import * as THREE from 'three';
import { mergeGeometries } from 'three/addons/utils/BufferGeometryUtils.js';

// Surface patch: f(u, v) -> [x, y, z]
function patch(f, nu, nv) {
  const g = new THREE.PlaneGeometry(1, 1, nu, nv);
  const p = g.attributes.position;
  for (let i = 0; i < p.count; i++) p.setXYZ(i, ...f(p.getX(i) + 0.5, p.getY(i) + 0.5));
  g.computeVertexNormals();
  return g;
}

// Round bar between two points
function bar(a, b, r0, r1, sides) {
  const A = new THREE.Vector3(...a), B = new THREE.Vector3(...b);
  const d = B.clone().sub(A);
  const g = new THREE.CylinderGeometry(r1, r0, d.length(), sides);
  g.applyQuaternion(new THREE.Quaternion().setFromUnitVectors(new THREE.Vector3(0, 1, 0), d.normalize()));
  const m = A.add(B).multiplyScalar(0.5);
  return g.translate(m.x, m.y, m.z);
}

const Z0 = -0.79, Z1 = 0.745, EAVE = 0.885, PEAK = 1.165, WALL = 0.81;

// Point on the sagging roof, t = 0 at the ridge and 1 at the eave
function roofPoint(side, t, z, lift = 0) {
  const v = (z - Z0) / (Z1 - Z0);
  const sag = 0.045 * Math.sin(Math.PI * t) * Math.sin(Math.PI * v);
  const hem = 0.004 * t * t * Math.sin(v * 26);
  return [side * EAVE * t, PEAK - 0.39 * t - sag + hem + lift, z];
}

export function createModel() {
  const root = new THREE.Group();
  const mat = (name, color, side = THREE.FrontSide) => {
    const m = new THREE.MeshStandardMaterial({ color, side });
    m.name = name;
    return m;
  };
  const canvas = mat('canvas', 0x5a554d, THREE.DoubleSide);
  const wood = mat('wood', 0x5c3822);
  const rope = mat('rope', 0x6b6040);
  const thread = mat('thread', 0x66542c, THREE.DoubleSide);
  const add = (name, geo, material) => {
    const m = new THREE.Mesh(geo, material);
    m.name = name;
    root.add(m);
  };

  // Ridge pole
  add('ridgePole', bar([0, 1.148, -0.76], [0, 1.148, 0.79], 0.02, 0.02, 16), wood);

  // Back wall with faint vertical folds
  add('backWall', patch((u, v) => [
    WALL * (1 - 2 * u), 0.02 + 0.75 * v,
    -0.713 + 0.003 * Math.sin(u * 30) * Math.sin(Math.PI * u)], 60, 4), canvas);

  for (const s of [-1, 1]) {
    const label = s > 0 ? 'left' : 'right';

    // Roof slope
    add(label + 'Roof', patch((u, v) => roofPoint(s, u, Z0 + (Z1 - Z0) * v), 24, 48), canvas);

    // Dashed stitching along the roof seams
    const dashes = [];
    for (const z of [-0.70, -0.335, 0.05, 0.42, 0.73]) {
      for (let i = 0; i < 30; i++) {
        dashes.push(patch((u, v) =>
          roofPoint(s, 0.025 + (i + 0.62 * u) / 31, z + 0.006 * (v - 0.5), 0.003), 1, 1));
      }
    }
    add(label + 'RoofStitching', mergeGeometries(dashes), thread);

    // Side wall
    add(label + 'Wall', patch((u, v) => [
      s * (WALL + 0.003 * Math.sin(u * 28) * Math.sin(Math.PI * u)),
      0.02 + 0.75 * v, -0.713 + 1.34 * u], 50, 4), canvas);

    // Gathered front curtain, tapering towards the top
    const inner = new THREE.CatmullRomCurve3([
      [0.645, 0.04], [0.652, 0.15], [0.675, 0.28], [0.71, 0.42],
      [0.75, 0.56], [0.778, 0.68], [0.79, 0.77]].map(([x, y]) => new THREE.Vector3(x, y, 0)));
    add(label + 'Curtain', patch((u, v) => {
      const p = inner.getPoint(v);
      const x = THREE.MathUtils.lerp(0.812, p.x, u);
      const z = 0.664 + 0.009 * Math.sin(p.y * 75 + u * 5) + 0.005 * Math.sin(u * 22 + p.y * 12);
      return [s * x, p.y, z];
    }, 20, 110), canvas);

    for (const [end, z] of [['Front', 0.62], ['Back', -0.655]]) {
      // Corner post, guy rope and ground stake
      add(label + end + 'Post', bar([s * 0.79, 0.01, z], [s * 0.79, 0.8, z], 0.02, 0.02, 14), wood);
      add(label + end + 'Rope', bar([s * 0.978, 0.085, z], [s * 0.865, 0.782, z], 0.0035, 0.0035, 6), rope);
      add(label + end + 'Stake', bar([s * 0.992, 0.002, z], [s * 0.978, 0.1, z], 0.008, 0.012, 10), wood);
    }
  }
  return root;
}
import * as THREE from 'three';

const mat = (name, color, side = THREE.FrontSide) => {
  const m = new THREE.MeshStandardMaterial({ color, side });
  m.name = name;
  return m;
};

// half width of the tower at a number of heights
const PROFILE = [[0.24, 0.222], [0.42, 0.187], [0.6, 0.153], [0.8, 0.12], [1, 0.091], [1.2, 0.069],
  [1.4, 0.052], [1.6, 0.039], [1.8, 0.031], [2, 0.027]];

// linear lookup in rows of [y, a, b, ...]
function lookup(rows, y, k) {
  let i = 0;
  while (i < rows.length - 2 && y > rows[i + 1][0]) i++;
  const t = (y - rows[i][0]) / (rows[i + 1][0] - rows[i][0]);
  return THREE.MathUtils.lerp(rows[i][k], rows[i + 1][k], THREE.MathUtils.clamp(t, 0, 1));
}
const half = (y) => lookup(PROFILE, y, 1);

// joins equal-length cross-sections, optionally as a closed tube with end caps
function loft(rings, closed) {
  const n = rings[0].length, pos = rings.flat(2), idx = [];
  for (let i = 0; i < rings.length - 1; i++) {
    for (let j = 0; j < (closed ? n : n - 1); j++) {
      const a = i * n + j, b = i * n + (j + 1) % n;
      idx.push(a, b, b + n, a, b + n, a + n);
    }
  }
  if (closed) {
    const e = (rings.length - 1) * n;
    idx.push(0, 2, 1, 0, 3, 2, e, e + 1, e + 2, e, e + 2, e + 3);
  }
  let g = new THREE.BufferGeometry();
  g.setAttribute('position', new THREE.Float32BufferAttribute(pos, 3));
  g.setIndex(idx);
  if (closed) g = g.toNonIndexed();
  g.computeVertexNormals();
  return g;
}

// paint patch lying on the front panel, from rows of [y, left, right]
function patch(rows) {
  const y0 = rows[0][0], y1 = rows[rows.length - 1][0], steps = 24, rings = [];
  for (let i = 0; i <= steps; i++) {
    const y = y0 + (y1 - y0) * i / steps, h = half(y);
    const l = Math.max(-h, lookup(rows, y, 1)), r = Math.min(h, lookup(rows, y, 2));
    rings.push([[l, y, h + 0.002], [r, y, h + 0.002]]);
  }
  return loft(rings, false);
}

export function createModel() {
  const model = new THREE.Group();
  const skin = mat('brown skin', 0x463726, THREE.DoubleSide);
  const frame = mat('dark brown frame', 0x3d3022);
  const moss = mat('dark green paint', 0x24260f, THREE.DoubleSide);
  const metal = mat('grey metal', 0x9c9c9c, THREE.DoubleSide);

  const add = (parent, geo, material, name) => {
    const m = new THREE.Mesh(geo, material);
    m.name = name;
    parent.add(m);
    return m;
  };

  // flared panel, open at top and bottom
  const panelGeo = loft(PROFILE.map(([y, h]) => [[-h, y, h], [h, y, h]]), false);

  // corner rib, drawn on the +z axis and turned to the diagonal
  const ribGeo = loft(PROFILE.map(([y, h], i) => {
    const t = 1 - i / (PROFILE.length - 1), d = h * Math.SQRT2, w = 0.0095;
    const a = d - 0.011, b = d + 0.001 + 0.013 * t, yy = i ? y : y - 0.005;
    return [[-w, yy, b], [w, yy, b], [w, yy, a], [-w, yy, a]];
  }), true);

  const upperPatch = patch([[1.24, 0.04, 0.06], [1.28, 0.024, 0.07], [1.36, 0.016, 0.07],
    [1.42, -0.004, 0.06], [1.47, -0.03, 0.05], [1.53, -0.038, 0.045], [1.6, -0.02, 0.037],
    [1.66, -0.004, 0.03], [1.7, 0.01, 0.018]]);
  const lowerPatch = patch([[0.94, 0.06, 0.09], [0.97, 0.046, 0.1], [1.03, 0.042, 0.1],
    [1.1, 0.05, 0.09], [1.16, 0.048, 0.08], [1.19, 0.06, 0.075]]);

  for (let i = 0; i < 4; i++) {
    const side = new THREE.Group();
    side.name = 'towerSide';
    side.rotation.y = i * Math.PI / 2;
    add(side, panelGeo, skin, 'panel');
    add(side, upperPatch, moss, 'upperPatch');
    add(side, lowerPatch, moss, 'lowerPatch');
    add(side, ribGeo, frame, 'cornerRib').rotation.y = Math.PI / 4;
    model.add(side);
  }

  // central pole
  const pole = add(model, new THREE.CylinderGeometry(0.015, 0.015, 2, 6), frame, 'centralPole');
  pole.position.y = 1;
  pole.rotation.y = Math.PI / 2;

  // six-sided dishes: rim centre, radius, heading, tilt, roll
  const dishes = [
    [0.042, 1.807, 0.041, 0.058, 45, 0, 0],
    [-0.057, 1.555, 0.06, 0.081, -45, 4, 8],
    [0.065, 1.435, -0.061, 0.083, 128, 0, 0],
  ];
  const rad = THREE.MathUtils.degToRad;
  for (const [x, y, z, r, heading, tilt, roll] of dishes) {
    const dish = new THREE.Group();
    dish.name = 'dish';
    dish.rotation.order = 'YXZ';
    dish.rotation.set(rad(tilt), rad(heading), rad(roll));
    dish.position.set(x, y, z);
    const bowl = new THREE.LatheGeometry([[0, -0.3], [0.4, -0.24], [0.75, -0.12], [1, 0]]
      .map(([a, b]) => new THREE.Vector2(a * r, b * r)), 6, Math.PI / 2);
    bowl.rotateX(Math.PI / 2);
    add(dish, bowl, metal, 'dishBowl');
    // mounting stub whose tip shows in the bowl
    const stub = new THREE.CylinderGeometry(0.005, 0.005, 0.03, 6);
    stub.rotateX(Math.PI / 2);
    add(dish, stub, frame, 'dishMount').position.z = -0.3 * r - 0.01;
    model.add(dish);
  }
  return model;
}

-.-.-

What needs to be done - Which lines of the data contain the string "stub"? Copy each one.

Written response -
    // mounting stub whose tip shows in the bowl
    const stub = new THREE.CylinderGeometry(0.005, 0.005, 0.03, 6);
    stub.rotateX(Math.PI / 2);
    add(dish, stub, frame, 'dishMount').position.z = -0.3 * r - 0.01;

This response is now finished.